╔══

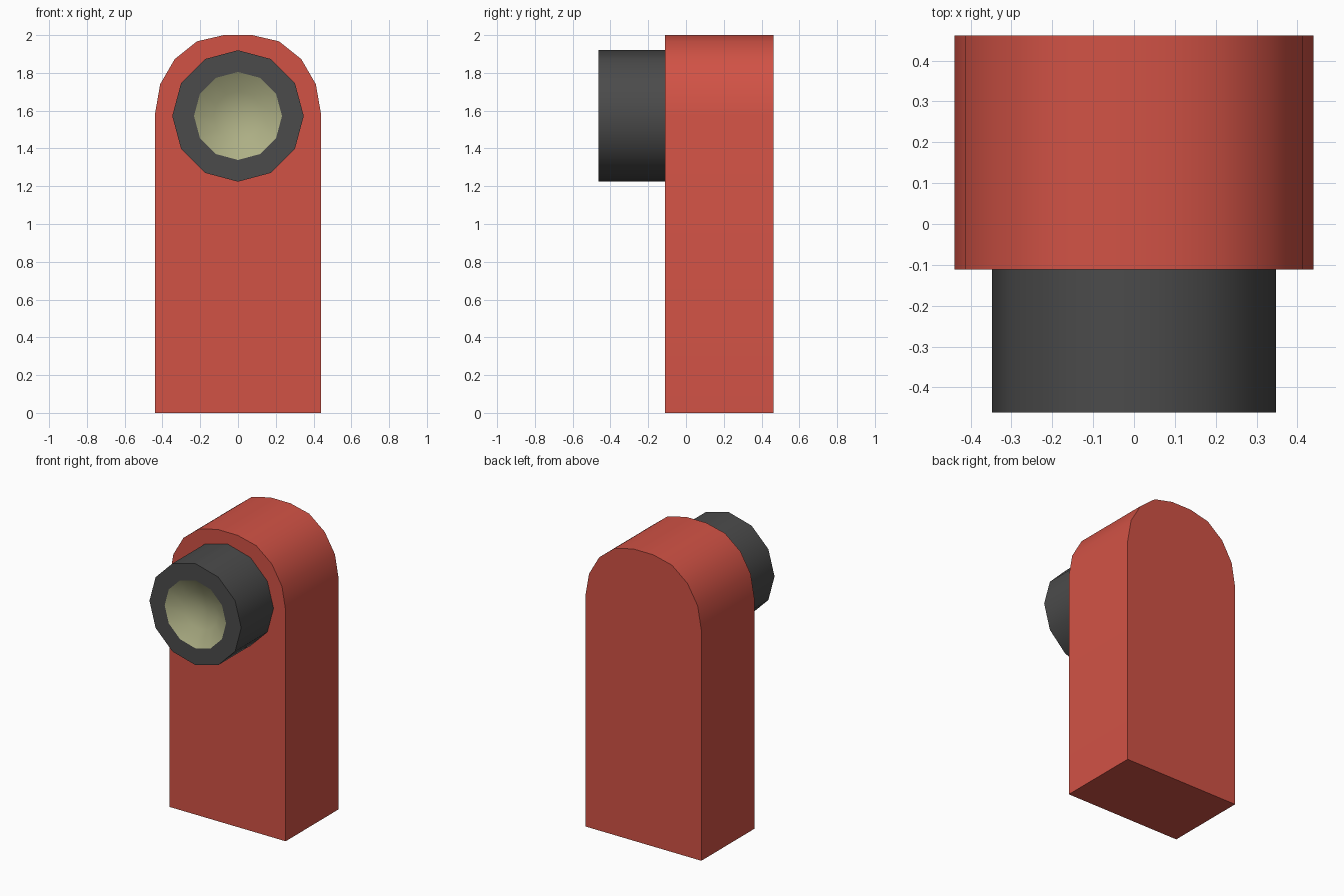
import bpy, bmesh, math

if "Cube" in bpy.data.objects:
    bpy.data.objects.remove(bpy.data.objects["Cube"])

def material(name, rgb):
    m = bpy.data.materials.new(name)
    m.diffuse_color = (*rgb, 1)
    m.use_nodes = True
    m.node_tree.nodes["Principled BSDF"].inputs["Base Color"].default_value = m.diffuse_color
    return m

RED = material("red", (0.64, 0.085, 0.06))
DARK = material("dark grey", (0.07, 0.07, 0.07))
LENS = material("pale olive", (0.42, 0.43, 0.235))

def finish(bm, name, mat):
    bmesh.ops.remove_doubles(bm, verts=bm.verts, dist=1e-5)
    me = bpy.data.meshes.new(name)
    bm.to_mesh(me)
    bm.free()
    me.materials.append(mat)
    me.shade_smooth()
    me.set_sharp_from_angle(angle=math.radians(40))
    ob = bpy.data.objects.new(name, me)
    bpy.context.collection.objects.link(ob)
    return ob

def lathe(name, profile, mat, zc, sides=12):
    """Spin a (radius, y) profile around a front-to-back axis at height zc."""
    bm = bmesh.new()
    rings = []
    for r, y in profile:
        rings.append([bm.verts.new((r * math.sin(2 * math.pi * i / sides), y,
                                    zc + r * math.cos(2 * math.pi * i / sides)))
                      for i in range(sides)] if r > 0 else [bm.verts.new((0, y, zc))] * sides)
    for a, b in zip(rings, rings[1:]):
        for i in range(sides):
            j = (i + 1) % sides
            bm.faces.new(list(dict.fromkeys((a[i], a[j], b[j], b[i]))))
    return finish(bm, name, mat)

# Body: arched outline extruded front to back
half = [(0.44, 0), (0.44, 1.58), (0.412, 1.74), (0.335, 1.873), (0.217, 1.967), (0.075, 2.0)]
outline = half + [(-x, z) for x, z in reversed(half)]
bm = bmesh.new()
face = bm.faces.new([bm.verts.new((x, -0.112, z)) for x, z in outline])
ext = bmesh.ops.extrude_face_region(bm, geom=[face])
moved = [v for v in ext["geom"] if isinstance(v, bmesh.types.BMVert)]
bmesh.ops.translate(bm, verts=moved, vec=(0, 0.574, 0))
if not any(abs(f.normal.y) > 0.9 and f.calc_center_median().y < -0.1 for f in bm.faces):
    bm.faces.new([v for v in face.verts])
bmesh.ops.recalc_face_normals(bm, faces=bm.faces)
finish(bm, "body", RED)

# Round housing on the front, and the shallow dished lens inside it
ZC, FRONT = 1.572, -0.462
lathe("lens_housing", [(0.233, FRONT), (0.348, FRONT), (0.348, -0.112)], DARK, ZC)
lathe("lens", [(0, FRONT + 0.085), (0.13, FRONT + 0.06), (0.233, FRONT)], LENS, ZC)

╚══

- EXERCISE DESCRIPTION -
Take the lines above from the top of the records through the one with "m.use_nodes = True" and repeat them exactly, without any pictures.

- TASK OUTPUT -
import bpy, bmesh, math

if "Cube" in bpy.data.objects:
    bpy.data.objects.remove(bpy.data.objects["Cube"])

def material(name, rgb):
    m = bpy.data.materials.new(name)
    m.diffuse_color = (*rgb, 1)
    m.use_nodes = True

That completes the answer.